This blurring of reality and fiction is employed by the composer, director and designer throughout. Although the opera is staged in a very appropriate and obvious setting, the actual Elroy Ashmore-Short designed set resembles a huge copy of the novel. All of the action takes place on the oversized black and white book, it's pages spilling into the audience space, its edges piled up with blank paperbacks. The opera itself is divided by Dove and his librettist Alasdair Middleton into chapters rather than scenes and acts, with each new chapter announced by the cast, playing with the naturalism that the stately home surroundings lend it. It's a very witty, Austen-like approach to something that, if done with too much of a focus on realism, may have seemed a little twee.

Middleton has used a lot of Austen's text for the libretto, but the plot is sped up with clever ensemble singing and the omission of some events and characters (Fanny never makes it back to Portsmouth, and the elder Bertram son, Tom, doesn't appear). It's pretty pacey and sparkling, and much of it is laugh out loud funny, with a whole section on landscape gardening sung to perfection and arias based around amusing subjects such as the desire to own a barouche. When the more serious, intense parts of the drama do occur the music is deeply affecting. 'Chapter Five, In the Wilderness' is a great example of this and a key turning point in the opera. As dangerous relationships are formed the sprightly melodies evolve into something much darker, and Fanny gets to vocalize some of the heartbreak and reticence that originally inspired Dove.

Leeds-born soprano Serenna Wagner is very compelling in the role, creating an air of innocence but seeming wise and grounded at the same time. There is an interesting dark timbre to her voice that suits the character's periods of introspection very well and combines beautifully with the smooth toned baritone of Thomas Eaglan, who plays a thoughtful, serious Edmund Bertram. Sarah Helsby-Hughes and Nicolas Sales are deliciously manipulative as the Crawfords and Darren Clarke provides perfectly timed comedy as Mr Rushworth, but on the whole Mansfield Park is an ensemble piece and there are no weak links in the cast.

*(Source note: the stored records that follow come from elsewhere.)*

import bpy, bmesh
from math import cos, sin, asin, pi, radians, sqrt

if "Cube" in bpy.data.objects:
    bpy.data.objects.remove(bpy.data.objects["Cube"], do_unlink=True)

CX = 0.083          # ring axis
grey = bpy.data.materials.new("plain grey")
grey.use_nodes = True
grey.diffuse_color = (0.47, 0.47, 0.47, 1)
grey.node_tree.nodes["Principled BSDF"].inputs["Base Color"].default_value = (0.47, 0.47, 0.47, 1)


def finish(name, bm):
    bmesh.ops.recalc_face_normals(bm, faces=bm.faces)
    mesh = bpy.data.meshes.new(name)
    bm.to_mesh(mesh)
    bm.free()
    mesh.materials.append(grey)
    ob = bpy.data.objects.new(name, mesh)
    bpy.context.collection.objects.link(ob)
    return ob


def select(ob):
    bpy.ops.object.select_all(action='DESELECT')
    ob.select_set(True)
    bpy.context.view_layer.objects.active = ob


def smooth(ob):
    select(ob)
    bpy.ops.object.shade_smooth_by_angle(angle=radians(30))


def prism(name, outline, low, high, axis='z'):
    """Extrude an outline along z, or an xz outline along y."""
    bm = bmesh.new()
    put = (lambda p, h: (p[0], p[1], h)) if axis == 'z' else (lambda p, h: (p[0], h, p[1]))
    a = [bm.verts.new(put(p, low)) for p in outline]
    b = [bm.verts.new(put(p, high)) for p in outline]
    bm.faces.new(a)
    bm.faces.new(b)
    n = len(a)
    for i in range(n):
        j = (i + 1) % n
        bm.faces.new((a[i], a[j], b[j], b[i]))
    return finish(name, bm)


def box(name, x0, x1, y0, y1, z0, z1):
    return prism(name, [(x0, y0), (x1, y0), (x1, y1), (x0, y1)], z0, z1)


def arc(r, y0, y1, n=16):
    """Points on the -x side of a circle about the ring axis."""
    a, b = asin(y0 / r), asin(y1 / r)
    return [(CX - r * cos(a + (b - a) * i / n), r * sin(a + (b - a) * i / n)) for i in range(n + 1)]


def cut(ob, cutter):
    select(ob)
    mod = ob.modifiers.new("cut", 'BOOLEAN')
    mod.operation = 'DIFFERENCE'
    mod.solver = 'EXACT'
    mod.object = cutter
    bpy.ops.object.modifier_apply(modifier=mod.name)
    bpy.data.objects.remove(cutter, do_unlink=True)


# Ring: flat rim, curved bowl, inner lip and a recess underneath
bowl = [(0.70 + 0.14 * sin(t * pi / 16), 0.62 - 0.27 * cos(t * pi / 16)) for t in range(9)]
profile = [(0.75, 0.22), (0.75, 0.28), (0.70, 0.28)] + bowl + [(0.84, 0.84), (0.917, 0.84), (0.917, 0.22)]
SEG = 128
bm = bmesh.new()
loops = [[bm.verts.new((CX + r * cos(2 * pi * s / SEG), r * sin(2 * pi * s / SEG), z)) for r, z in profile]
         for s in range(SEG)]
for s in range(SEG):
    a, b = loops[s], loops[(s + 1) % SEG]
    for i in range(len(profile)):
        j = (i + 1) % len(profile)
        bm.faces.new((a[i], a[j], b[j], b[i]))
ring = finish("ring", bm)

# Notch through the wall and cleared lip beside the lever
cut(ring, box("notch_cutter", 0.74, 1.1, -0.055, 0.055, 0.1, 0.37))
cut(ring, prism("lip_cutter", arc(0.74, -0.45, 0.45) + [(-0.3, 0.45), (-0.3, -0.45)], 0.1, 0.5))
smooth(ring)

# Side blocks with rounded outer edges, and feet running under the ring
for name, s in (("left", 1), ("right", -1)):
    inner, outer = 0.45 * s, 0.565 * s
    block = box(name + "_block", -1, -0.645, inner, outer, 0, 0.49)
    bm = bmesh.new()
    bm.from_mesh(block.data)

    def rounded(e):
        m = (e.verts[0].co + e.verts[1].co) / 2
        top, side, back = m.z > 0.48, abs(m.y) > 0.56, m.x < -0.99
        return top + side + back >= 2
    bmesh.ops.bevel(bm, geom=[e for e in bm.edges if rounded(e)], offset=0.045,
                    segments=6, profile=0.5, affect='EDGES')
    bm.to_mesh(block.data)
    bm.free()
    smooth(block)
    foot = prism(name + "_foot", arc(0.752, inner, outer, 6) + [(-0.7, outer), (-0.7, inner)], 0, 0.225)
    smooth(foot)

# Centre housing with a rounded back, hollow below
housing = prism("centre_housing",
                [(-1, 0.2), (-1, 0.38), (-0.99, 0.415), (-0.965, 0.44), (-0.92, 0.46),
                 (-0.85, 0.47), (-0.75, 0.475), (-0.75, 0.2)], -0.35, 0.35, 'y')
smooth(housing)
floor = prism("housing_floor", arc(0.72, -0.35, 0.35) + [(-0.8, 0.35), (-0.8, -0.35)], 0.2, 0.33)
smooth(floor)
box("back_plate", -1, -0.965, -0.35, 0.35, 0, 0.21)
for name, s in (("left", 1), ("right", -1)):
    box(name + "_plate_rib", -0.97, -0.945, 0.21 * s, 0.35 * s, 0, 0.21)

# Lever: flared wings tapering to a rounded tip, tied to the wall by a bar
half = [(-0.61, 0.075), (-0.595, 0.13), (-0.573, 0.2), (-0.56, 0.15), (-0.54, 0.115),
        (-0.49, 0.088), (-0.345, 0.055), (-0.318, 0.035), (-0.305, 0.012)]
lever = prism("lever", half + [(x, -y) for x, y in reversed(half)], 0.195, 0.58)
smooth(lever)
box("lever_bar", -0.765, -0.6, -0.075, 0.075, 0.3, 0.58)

The score is really the star of the show, though. Dove has said that he hopes it will “suggest to twenty-first century ears something of the early nineteenth century” which it certainly does, but it's far from being a pastiche of the music of Austen's age. At times, you are very aware that you're hearing a modern opera, then suddenly the music flows into something altogether more lush and romantic (such as in the gorgeous 'Chapter Six, Music and Astronomy'.) Underpinning the whole opera are the wonderful small choruses, which continually bring the cast and the story back together in joyous, moving bursts of beautiful, harmonious singing. By 'Chapter Seven, Chapter the Last' when all ten characters are on the set together and the story is resolved, their sound combines wonderfully with the purposefully small space. Powerful, multifaceted and stirring, it provides an extremely satisfying end to a very clever opera that will no doubt prove to be extremely popular with small opera companies and wider audiences the world over.